If you participate in yoga, you know that before you begin, there is a physical and spiritual warm-up. The same holds true for any athletic endeavor: loosen up before. Singers will vocalize to warm-up prior to their public singing. Attorneys will review their closing argument before they present it to the judge and/or jury. What about attending synagogue services for the High Holy Days (although this question holds for any time one prays)? The question is not “Do I warm up?” Rather, the question to ask is, “How do I warm up?”
I know that it is the annual synagogue reunion, as there are many present that you have not seen in quite a while, and that requires time to get caught up. The social element is an important one, but not the most important one. How might one use the time in services effectively? Below are some suggestions.
Don’t Look at Your Watch. If you are more concerned with the passage of time and not how well you have spent your time, then you are doing your soul a disservice.
Browse Through the Machzor. If you find a text that resonates, stay with it, even if the congregation has moved to the next page. Reread it, meditate on it, derive personal meaning and inspiration from it.
Save the Chatter with Your Neighbors. You are present to talk to God. Your neighbors can wait.
Come Early, Stay Late. If you have predetermined your duration, you are cheating yourself out of a potentially meaningful experience by limiting what you could possibly achieve. The brisket can wait.

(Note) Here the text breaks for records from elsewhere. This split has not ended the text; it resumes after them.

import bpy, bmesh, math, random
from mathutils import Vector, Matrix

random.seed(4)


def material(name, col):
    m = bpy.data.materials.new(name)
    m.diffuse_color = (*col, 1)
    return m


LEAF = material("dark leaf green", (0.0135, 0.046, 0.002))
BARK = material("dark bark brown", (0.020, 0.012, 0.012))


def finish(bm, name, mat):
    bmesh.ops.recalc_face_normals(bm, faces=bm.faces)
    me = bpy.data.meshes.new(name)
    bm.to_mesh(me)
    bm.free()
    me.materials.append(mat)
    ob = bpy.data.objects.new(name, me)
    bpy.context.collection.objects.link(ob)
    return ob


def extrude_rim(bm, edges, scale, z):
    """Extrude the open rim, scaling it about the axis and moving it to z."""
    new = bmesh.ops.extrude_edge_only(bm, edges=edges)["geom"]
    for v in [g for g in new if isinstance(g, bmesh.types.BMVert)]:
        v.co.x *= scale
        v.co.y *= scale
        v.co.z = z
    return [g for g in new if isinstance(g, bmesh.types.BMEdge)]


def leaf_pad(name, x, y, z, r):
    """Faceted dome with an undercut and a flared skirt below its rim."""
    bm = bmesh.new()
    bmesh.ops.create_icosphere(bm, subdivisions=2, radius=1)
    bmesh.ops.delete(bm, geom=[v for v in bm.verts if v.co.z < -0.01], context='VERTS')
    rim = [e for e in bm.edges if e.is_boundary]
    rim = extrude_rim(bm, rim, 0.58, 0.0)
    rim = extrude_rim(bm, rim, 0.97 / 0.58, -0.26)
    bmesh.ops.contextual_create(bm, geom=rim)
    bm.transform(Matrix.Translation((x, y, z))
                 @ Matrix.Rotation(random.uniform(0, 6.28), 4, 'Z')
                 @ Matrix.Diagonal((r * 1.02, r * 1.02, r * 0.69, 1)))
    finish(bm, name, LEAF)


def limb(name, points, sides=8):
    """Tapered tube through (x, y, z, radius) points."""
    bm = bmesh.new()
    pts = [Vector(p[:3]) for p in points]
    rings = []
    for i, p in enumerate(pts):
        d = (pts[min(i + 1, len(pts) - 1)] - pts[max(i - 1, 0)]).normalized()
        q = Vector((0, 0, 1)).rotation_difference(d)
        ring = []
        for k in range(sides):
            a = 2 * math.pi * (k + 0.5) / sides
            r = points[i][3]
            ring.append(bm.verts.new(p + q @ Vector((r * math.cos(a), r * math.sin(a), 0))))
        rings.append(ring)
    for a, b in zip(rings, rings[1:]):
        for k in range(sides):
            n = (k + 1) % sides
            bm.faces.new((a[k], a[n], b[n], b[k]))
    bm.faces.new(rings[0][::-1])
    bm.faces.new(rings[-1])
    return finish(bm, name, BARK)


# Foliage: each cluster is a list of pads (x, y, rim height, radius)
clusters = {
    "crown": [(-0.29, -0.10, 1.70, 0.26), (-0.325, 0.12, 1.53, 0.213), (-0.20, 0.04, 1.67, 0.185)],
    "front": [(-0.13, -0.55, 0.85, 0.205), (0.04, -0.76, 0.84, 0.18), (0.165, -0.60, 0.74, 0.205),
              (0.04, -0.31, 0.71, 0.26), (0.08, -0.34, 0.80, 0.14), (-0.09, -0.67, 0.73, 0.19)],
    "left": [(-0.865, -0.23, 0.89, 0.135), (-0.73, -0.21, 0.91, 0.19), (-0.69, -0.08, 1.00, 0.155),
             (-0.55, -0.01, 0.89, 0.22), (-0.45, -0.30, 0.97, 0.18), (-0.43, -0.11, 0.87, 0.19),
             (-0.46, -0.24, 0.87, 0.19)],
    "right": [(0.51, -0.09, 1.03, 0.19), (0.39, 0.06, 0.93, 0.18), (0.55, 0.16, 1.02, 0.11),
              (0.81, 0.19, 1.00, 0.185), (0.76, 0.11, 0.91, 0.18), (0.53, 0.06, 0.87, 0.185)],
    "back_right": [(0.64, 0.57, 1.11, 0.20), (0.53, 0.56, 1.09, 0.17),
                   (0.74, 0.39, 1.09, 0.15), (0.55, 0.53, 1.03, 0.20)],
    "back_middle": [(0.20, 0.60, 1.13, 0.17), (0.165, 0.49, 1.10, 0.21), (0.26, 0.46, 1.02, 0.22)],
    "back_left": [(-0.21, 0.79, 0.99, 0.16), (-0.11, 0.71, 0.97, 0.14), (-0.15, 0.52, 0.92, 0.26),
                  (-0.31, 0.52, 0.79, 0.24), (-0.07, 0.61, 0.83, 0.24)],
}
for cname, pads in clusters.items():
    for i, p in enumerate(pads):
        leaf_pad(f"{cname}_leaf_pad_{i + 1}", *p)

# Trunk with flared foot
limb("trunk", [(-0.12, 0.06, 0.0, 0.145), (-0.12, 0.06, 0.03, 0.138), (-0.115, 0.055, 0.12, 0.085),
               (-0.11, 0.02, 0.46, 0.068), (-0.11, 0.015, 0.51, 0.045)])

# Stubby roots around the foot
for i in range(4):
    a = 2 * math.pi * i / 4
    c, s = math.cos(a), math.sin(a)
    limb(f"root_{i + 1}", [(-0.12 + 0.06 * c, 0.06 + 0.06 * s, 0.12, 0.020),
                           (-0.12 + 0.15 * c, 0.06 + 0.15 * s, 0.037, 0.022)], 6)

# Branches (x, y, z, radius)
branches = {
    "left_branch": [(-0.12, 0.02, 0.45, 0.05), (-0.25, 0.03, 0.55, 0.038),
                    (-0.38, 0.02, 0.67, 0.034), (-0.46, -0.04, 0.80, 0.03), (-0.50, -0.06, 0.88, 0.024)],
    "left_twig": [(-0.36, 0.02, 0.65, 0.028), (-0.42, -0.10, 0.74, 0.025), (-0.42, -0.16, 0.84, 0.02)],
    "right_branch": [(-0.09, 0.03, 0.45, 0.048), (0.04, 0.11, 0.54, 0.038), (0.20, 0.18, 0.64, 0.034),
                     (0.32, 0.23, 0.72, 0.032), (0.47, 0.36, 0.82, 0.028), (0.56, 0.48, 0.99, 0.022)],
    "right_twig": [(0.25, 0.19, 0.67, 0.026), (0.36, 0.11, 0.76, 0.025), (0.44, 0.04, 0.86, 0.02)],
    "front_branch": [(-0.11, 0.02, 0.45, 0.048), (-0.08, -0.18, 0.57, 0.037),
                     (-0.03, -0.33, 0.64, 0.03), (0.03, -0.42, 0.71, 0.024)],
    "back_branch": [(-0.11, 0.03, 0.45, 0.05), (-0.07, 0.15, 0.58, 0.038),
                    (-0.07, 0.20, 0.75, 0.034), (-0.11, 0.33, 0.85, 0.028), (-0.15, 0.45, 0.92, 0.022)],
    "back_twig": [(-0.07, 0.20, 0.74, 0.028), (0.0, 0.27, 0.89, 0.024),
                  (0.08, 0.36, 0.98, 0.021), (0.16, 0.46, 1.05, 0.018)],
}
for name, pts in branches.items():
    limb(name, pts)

Leave the World Outside. With the non-stop 24-hour news cycle constantly barraging us, wouldn’t it be wonderful to just leave it alone? Besides, it will still be there for you, waiting to draw you back in.
Sometimes Just Listen. The words and the music of the High Holy Days are a 2,000-year-old symphony. Let it flow over and through you, to carry you aloft to undiscovered terrain. Permit yourself to be draw in, and not merely be a passive observer. Be an active listener and engage with the prayers.
We are given this unique opportunity to pray as a community. Take advantage of it. Your soul will thank you. May the coming New Year of 5780 be one of joy and blessing for you and all those that you hold dear. L’shana Tova Tikatevu V’techatemu.